by
All trends

Society and political parties

Civil society and youth demonstrate greater resistance to state ideology; political parties step up regional activities

November 12 – November 18

Right-centrists step up international lobbying; Tell The Truth enhances regional presence; another conflict develops over Kurapaty

November 5 – November 11

Civil society organisations focused on decommunization; political parties mobilised activists for traditional rallies

October 29 – November 4

Political parties become more active in the regions and extend their agendas

October 22 – October 28

Leaders of street protest focus on the regions; civil society and political parties promote reforms

October 15 – October 21

Female politicians started declaring their presidential ambitions; rivalry among political parties has somewhat increased

October 8 – October 14

The profile of the moratorium on the death penalty has been raised in society; political parties aim to mobilise activists long before the elections

October 1 – October 7

Civil society is assessing the oppositions’ potential for the upcoming elections; political parties have focused on their audiences

September 24 – September 30

Political parties focus on mobilising activists, civil society prompts the authorities to concessions on local matters

September 17 – September 23

Political parties start preparations for the elections; civil society retained protests in Svetlogorsk, Kurapaty, and Brest

September 10 – September 16

Further changes in the leadership of political parties; civil society seeks to advance its agenda at the state level

September 3 – September 9

Political parties aim to recruit new activists through organising public events; the tension between environmentalists and developers is growing

August 27 – September 2

Political parties step up activities before the autumn; civic activists have mobilised in support for the REP trade union leaders

August 20 – August 26

Civil society resists the pressure and repressions of the authorities; political parties put reforms and local agenda in the spotlight

August 13 – August 19

Civil society has mobilised in support for the independent media; support for protests in Kurapaty has subsided

August 6 – August 12

Protests in Kurapaty find response among some nomenclature members; the opposition parties start preparations for the upcoming elections

July 30 – August 5

Civil society and political parties extend the agenda in relations with the authorities and investors

July 23 – July 29
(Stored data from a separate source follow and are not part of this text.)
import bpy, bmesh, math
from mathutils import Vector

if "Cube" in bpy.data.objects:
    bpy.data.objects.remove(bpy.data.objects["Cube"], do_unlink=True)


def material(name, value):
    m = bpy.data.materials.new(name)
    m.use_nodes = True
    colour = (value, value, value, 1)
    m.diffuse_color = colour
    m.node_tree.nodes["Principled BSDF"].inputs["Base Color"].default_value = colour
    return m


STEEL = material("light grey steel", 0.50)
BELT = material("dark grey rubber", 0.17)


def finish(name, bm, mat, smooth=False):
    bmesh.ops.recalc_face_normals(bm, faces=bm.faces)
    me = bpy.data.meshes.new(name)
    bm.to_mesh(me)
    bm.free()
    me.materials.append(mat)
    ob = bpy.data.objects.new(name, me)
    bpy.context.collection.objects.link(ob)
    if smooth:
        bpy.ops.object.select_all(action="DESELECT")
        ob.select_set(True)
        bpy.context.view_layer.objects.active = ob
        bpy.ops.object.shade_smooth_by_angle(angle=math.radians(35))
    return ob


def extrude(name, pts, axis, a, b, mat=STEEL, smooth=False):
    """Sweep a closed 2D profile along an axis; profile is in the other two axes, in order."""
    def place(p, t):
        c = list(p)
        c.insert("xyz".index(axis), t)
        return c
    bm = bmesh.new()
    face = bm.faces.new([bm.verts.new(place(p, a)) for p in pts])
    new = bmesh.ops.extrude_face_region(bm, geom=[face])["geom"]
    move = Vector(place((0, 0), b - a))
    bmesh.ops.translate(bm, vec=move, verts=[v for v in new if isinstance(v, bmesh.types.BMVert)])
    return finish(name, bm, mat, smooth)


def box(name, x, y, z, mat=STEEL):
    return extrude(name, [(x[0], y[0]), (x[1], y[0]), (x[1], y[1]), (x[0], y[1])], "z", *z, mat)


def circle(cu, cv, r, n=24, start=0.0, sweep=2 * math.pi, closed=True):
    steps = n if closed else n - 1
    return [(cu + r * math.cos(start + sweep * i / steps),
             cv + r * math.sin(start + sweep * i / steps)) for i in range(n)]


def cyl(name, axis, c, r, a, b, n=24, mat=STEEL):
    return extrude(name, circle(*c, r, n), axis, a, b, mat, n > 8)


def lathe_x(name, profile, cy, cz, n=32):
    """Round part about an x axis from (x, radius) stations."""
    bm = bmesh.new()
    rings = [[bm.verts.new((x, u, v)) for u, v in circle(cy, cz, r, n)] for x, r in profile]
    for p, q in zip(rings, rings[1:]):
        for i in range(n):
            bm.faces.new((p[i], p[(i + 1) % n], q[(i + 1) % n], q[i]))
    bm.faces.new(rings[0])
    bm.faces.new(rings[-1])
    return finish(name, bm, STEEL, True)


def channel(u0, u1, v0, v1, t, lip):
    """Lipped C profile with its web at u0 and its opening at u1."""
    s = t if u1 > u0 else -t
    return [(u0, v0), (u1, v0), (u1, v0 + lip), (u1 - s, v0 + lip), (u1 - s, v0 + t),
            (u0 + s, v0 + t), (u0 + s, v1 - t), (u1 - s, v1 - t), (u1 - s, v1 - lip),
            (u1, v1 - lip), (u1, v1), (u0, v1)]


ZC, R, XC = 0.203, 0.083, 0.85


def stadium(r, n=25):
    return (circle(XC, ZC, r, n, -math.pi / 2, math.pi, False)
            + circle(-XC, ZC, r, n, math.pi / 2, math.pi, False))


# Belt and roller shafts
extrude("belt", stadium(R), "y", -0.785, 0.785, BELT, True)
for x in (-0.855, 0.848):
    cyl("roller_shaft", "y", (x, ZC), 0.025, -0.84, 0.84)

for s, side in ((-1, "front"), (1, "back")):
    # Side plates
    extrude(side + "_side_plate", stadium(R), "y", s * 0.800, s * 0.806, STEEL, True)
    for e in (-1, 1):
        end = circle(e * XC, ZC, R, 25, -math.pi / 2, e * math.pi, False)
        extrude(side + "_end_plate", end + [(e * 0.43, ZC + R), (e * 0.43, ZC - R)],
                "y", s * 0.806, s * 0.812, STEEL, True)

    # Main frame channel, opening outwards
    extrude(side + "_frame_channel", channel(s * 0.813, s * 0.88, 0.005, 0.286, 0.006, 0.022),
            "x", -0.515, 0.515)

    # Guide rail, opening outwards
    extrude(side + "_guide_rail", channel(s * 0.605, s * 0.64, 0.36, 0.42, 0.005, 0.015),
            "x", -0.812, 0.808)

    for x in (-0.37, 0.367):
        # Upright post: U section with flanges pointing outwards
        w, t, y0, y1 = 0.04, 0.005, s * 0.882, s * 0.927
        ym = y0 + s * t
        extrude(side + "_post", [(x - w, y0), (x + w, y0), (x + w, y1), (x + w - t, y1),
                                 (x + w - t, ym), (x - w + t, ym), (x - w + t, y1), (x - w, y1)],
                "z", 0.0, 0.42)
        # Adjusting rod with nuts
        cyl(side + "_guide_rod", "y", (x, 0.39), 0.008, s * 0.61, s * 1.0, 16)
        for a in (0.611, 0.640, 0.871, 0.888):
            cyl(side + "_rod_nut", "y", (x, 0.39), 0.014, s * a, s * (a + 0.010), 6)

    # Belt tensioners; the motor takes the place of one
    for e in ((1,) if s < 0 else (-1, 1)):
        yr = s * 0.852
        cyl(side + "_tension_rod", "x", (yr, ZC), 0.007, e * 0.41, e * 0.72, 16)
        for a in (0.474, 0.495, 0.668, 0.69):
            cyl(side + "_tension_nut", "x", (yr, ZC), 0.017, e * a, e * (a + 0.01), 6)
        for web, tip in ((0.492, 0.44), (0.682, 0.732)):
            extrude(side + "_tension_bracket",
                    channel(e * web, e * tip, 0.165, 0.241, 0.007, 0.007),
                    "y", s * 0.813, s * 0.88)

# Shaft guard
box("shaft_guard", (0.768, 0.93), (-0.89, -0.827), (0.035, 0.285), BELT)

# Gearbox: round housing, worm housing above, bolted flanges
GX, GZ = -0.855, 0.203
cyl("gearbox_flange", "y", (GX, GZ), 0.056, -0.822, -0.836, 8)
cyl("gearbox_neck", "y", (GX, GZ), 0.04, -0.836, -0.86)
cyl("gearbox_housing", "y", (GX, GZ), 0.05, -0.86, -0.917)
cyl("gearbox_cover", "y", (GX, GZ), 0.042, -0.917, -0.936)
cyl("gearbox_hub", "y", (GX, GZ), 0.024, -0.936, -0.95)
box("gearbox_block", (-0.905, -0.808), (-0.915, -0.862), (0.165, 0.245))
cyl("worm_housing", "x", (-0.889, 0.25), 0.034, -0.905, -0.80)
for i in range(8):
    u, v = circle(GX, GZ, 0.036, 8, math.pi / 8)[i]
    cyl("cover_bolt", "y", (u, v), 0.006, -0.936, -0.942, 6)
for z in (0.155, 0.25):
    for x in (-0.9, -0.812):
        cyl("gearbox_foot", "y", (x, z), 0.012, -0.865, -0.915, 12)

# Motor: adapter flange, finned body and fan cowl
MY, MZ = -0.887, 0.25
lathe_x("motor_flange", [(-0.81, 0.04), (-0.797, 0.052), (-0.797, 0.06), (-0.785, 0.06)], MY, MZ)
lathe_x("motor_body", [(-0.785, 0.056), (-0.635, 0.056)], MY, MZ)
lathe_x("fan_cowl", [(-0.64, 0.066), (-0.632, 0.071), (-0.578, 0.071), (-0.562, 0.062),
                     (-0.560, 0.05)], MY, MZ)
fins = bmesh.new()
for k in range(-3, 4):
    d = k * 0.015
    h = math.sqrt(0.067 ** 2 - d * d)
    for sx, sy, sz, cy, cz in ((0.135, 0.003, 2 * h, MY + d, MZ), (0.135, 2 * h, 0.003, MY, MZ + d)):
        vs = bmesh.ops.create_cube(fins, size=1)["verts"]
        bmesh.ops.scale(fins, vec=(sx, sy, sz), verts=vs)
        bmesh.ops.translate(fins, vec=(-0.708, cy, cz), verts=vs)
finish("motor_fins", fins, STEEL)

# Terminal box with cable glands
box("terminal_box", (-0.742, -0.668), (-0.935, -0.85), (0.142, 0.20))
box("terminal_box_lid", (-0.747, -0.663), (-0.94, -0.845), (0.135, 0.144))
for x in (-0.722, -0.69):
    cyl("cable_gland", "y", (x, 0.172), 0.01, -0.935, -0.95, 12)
Civic activists count on the president’s response to the Kurapaty matter; political parties seek to improve the intra-oppositional dialogue

July 16 – July 22

Leadership changes in the opposition parties; non-profit platforms establish cooperation with business

July 9 – July 15

Protests in Minsk and Brest subsided; the opposition lobbied hearings on Belarus in the Polish Sejm

July 2 – July 8

Mothers 328 with the support of political parties seek to soften anti-drug legislation

June 25 – July 1

Civil society wins concessions while defending the Kurapaty massacre site; political parties focus on opposition voters

June 18 – June 24

The opposition starts a discussion about a single candidate; protest activity fades away

June 11 – June 17

Protest in Kurapaty continues, however, civil society does not have a uniform strategy on protecting the memorial

June 4 – June 10

Some parties mobilize activists to protect Kurapaty; “Tell the Truth” aims to establish a dialogue with Russian counterparts

May 28 – June 3

Trade unions are preparing to defend ‘social dependants’; political parties are attempting to influence the Belarusian-European agenda

May 21 – May 27

Environmental protests in Brest put forward political demands; the competition for leadership in the opposition has enhanced

May 14 – May 20

Political parties and civil society gain experience in legislative initiative, disloyal pro-Kremlin movement is taking shape

May 7 – May 13

The hunger strike of mothers has prompted a revision of anti-drug crimes; protest movement has subsided

April 30 – May 6

Political parties have failed to mobilise participants for Chernobyl Path; civil society has attempted to diversify approaches to commemorating the Chernobyl accident

April 23 – April 29

Political parties focus on domestic political agenda, while civil society resists amendments to the Media Law

April 16 – April 22

No unity among the opposition over a possible referendum; crowdfunding of public projects has beaten a record

April 16 – April 22

The opposition prepares for the Chernobyl Path march, media community stands against restrictions on online media

April 2 – April 8

The opposition discusses strategies, civil society and entrepreneurs oppose major lobbies

March 26 – April 1

Commemoration of Freedom Day was held despite increased tensions among the opposition

March 19 – March 25

Civil society is preparing for major Freedom Day celebrations, some parties are attempting to prompt changes in the judiciary and the mass events legislation

March 12 – March 18

Freedom Day celebrations successfully raise funds through crowdfunding; the split in the opposition has anchored

March 5 – March 11